Vladio wrote:As far as the lighting, again, you aren't seeing the whole thing. Not sure what "two suns" you're seeing but there's one directional light that's casting a ray-traced shadow.
In that case, the shape of your boat is all wrong
If you look at the shadow of and the light on the foresails, the sun is high in the sky, somewhat to starboard and a little ahead of the bow. But if that's true, where are those shadows on the front end of the deckhouse coming from ? Did the sun move to the stern ? And the shadows of the hull on the water from amidships back to the stern ? Where are those coming from ? Unless it's a paddle-wheel ferryboat with a lot of overhang, you're not going to see that.
Your boat is not heeled over at all. Unless there's a magnetosphygmapulsar drive in it, it's not behaving correctly.
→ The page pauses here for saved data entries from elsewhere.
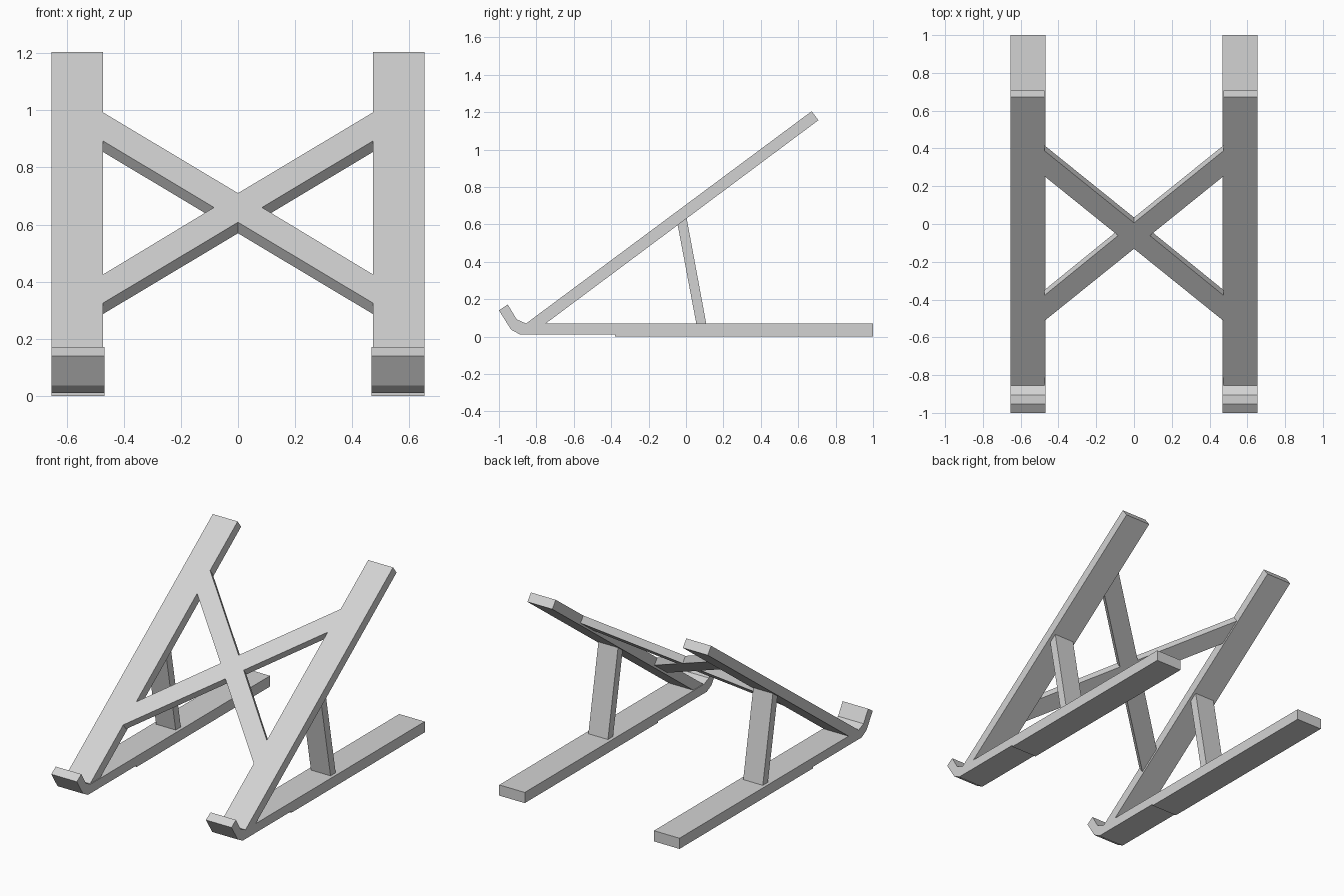
import bpy, bmesh
from mathutils import Vector

if "Cube" in bpy.data.objects:
    bpy.data.objects.remove(bpy.data.objects["Cube"], do_unlink=True)

grey = bpy.data.materials.new("light_grey")
grey.use_nodes = True
COLOUR = (0.65, 0.65, 0.65, 1)
grey.diffuse_color = COLOUR
grey.node_tree.nodes["Principled BSDF"].inputs["Base Color"].default_value = COLOUR


def prism(name, outline, offset):
    """Extrude a flat outline by an offset vector into a solid."""
    bm = bmesh.new()
    face = bm.faces.new([bm.verts.new(p) for p in outline])
    ext = bmesh.ops.extrude_face_region(bm, geom=[face])
    moved = [v for v in ext["geom"] if isinstance(v, bmesh.types.BMVert)]
    bmesh.ops.translate(bm, verts=moved, vec=offset)
    bmesh.ops.recalc_face_normals(bm, faces=bm.faces)
    mesh = bpy.data.meshes.new(name)
    bm.to_mesh(mesh)
    bm.free()
    mesh.materials.append(grey)
    obj = bpy.data.objects.new(name, mesh)
    bpy.context.collection.objects.link(obj)
    return obj


# Side profiles as (y, z), each with its inner and outer x
PARTS = {
    "base_with_lip": ([(1, 0), (1, 0.07), (-0.855, 0.07), (-0.905, 0.092),
                       (-0.953, 0.172), (-1, 0.14), (-0.935, 0.037),
                       (-0.885, 0.01), (-0.38, 0.01), (-0.38, 0)], 0.468, 0.653),
    "sloped_rail": ([(-0.855, 0.07), (0.672, 1.205), (0.708, 1.157),
                     (-0.75, 0.07)], 0.473, 0.653),
    "strut": ([(-0.045, 0.6), (0.003, 0.635), (0.108, 0.07),
               (0.055, 0.07)], 0.49, 0.632),
}
for name, (profile, inner, outer) in PARTS.items():
    for side, sign in (("left", 1), ("right", -1)):
        prism(f"{side}_{name}", [(sign * inner, y, z) for y, z in profile],
              Vector((sign * (outer - inner), 0, 0)))

# Crossed brace lying flush in the plane of the rails
SLOPE = 1.135 / 1.527
half = [(0, 0.71), (0.473, 0.993), (0.473, 0.893), (0.084, 0.66),
        (0.473, 0.425), (0.473, 0.325), (0, 0.608)]
cross = half + [(-x, z) for x, z in half[-2:0:-1]]
into_rail = Vector((0, SLOPE, -1)).normalized() * 0.048
prism("cross_brace", [(x, -0.855 + (z - 0.07) / SLOPE, z) for x, z in cross], into_rail)
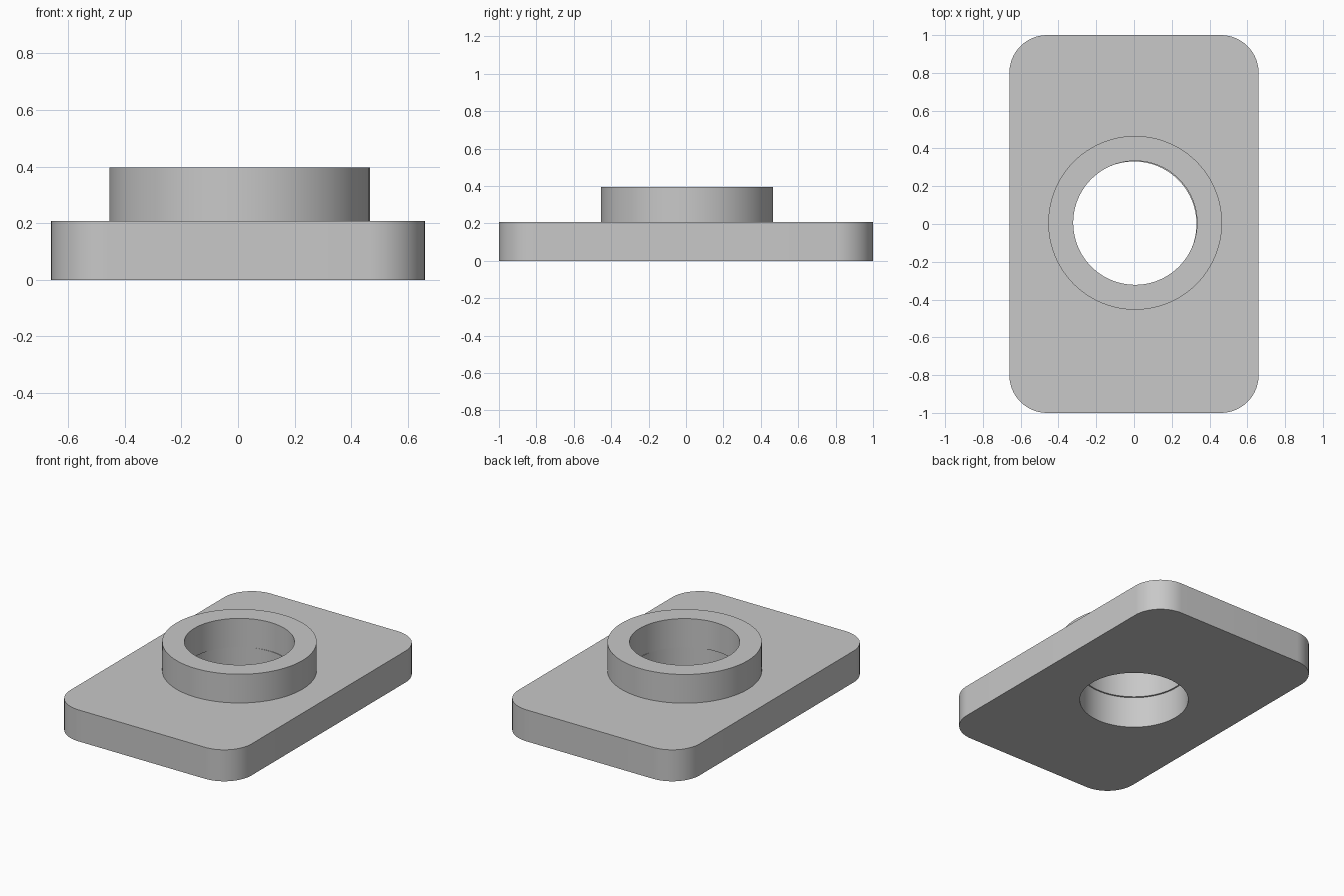
import bpy
import bmesh
from math import cos, sin, pi, radians

cube = bpy.data.objects.get("Cube")
if cube:
    bpy.data.objects.remove(cube, do_unlink=True)

# Single plain grey
grey = bpy.data.materials.new("plain_grey")
grey.use_nodes = True
colour = (0.58, 0.58, 0.58, 1)
grey.diffuse_color = colour
grey.node_tree.nodes["Principled BSDF"].inputs["Base Color"].default_value = colour


def circle(radius, centre=0.0, count=96):
    """Circle outline, shifted equally in x and y."""
    return [(centre + radius * cos(2 * pi * i / count),
             centre + radius * sin(2 * pi * i / count)) for i in range(count)]


def rounded_rectangle(half_x, half_y, radius, steps=16):
    points = []
    for corner, (sx, sy) in enumerate([(1, 1), (-1, 1), (-1, -1), (1, -1)]):
        for i in range(steps + 1):
            angle = (corner + i / steps) * pi / 2
            points.append((sx * (half_x - radius) + radius * cos(angle),
                           sy * (half_y - radius) + radius * sin(angle)))
    return points


def pierced_prism(name, outer, inner, bottom, top):
    """Extrude the area between two outlines."""
    bm = bmesh.new()
    for outline in (outer, inner):
        verts = [bm.verts.new((x, y, bottom)) for x, y in outline]
        for i, vert in enumerate(verts):
            bm.edges.new((verts[i - 1], vert))
    bmesh.ops.triangle_fill(bm, edges=bm.edges[:], use_beauty=True)
    raised = bmesh.ops.extrude_face_region(bm, geom=bm.faces[:], use_keep_orig=True)
    bmesh.ops.translate(bm, vec=(0, 0, top - bottom),
                        verts=[g for g in raised["geom"] if isinstance(g, bmesh.types.BMVert)])
    bmesh.ops.recalc_face_normals(bm, faces=bm.faces[:])
    mesh = bpy.data.meshes.new(name)
    bm.to_mesh(mesh)
    bm.free()
    mesh.materials.append(grey)
    obj = bpy.data.objects.new(name, mesh)
    bpy.context.collection.objects.link(obj)
    bpy.ops.object.select_all(action="DESELECT")
    obj.select_set(True)
    bpy.context.view_layer.objects.active = obj
    bpy.ops.object.shade_smooth_by_angle(angle=radians(30))
    return obj


# Base plate with rounded corners and a central bore
plate_top = 0.207
pierced_prism("base_plate", rounded_rectangle(0.66, 1.0, 0.2), circle(0.331), 0, plate_top)

# Raised collar, seated very slightly off centre
shift = 0.006
pierced_prism("collar", circle(0.46, shift), circle(0.328, shift), plate_top, 0.396)
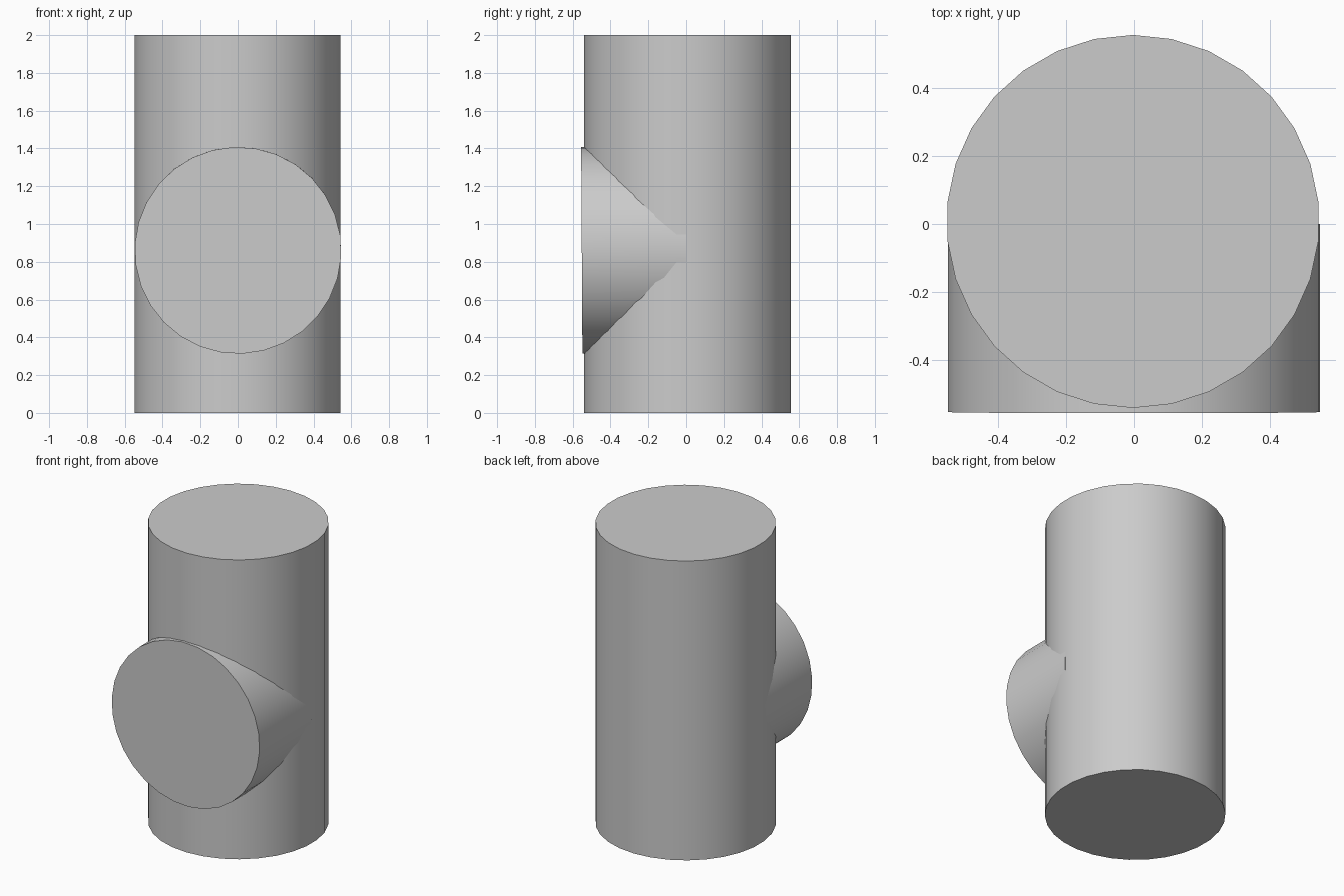
import bpy
from math import radians

# Remove the default cube
cube = bpy.data.objects.get("Cube")
if cube:
    bpy.data.objects.remove(cube, do_unlink=True)

SIDES = 30
RADIUS = 0.5475

# Single grey finish
grey = bpy.data.materials.new("plain_grey")
grey.use_nodes = True
colour = (0.6, 0.6, 0.6, 1)
grey.diffuse_color = colour
grey.node_tree.nodes["Principled BSDF"].inputs["Base Color"].default_value = colour


def pipe(name, length, centre, rotation=(0, 0, 0)):
    bpy.ops.mesh.primitive_cylinder_add(vertices=SIDES, radius=RADIUS, depth=length,
                                        location=centre, rotation=rotation)
    obj = bpy.context.object
    obj.name = name
    obj.data.materials.append(grey)
    bpy.ops.object.shade_smooth_by_angle(angle=radians(30))
    return obj


# Upright main cylinder
pipe("main_column", 2, (-0.003, 0.0075, 1))

# Short branch pointing forward, with a very slight tilt and roll
branch = pipe("front_branch", 0.552, (0, -0.276, 0.862), (radians(90.35), 0, 0))
branch.rotation_euler.rotate_axis("Z", radians(2.3))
Judging from the foresails, it's on port tack. The wind is coming from the left side of the boat. It should be heeled over a good five to ten degrees away from the wind. They don't make non-heeling monohulls. This is going to change everything. And the sun has to be either ahead of the boat or behind it. Unless, like I said, there's two suns on that world
Anyone who is used to sailboats will look at that and instantly know it's wrong. They may not put out the effort to understand why, but they will know it's not real.
btw, your foresails are way too close together. And the aspect ratio is impossible, those sails would not work. Where are the sheets ? There's no sign of them anywhere. That's what drives the boat.
Unless MentalRay has gone bonkers you're seeing a true shadow. As I'm looking at the video I have no idea what you're talking about.
Then you've never been around sailboats ... they just don't behave that way. Look at some old paintings or photos of the Master Mariner's Race, that might help explain the physics.
Here's a similar boat from about the same angle (and the lighting on the foresails is similar, but the light everywhere else is different. Who is correct, Mental Ray or Mom Nature ? ) :
If you fix the jibs, add sheets, fill out the hull and heel it over five or ten degrees you'll have a vast improvement. Then look at the wake ... something like the photo shouldn't be impossible. You'll be glad you did ...
(When you move it, they don't move in a straight line, either. Sailboats particularly hobby-horse and sway sideways in a sloppy S-motion as they go over the waves, like a tipsy giraffe. When the hull sways a little, the top of the mast sways a lot. Getting the motion right will make a big difference as well.)